80% in Japan 'support nuclear phase-out'

Mar 18, 2012

Eighty percent of Japanese want to phase out the country's reliance on nuclear power and eventually eliminate it, a poll said Sunday, a year after Japan was hit by a massive nuclear disaster.

Japan's Hamaoka atomic plant to build huge seawall

Jul 22, 2011

Chubu Electric said Friday it will build an 18-metre (60 foot) anti-tsunami seawall to protect its ageing Hamaoka nuclear plant located near a faultline in a region seen as vulnerable to earthquakes.

Recommended for you

Obama launches measures to support solar energy in US

Apr 17, 2014
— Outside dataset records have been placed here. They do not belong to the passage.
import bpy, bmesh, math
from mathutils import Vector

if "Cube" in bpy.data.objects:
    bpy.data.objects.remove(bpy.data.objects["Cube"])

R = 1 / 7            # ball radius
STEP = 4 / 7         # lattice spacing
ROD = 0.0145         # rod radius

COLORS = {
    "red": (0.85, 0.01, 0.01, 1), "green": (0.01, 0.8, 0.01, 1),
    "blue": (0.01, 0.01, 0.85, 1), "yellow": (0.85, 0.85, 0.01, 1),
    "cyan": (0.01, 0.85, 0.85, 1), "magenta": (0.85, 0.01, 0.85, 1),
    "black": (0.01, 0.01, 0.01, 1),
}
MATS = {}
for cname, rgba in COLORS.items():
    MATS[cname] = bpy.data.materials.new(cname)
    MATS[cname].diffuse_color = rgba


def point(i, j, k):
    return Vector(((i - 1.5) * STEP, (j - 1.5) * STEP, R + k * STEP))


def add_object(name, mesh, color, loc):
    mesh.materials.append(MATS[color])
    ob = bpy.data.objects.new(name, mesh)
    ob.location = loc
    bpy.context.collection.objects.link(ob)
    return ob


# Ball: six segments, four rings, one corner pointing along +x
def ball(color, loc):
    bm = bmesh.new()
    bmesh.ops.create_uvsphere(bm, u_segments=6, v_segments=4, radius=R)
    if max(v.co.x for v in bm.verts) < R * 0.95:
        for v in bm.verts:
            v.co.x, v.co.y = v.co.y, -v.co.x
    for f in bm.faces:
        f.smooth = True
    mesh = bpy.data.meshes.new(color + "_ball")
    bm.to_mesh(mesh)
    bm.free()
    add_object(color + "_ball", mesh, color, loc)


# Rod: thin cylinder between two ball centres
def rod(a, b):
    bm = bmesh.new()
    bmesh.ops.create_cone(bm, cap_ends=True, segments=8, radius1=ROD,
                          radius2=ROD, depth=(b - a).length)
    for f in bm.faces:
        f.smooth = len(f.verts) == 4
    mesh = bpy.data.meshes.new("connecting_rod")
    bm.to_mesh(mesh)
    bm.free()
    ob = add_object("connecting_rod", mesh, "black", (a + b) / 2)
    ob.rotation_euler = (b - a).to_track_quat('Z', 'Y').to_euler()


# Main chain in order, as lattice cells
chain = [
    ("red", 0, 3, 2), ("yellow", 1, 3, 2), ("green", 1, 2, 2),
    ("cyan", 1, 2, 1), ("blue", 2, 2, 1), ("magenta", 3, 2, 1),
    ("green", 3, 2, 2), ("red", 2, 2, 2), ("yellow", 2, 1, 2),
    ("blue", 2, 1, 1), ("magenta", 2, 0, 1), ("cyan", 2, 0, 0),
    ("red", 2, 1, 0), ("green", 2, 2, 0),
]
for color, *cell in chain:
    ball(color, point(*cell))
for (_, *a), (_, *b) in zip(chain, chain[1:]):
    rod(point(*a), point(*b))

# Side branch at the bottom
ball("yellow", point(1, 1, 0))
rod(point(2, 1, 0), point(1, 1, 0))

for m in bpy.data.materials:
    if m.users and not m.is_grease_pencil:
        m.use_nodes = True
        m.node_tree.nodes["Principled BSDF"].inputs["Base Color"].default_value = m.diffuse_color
The White House Thursday announced a series of measures aimed at increasing solar energy production in the United States, particularly by encouraging the installation of solar panels in public spaces.

Tailored approach key to cookstove uptake

Apr 17, 2014

Worldwide, programs aiming to give safe, efficient cooking stoves to people in developing countries haven't had complete success—and local research has looked into why.

User comments : 2

Adjust slider to filter visible comments by rank

Display comments: newest first

antialias_physorg
not rated yet Nov 12, 2012
Under government guidelines atomic installations cannot be sited on a fault

Which is sort of hard because nuclear reactors need lots of water water. Water flows in rivers. Guess where many rivers flow in. Yep: Earthquake faults.
ValeriaT
not rated yet Nov 12, 2012
..The accident in Fukushima had really never been imagined. Scientists must learn from that..
Of course they imagined it, but the risk of tsunami was deeply understimated at Japan. In the same area the tsunami reached the height 24 m in 1933, the height 38 m in 1896. The Fukushima was destroyed with tsunami wave lower than 14 meters. It means, the Fukushima plant was not prepared even to cent-year's flood - is it really so unimaginable? These Japanese just saved their money during building of Fukushima nuclear plant above the acceptable level.

More news stories

Airbnb rental site raises $450 mn

Online lodging listings website Airbnb inked a $450 million funding deal with investors led by TPG, a source close to the matter said Friday.

Health care site flagged in Heartbleed review

People with accounts on the enrollment website for President Barack Obama's signature health care law are being told to change their passwords following an administration-wide review of the government's vulnerability to the ...

Impact glass stores biodata for millions of years

(Phys.org) —Bits of plant life encapsulated in molten glass by asteroid and comet impacts millions of years ago give geologists information about climate and life forms on the ancient Earth. Scientists ...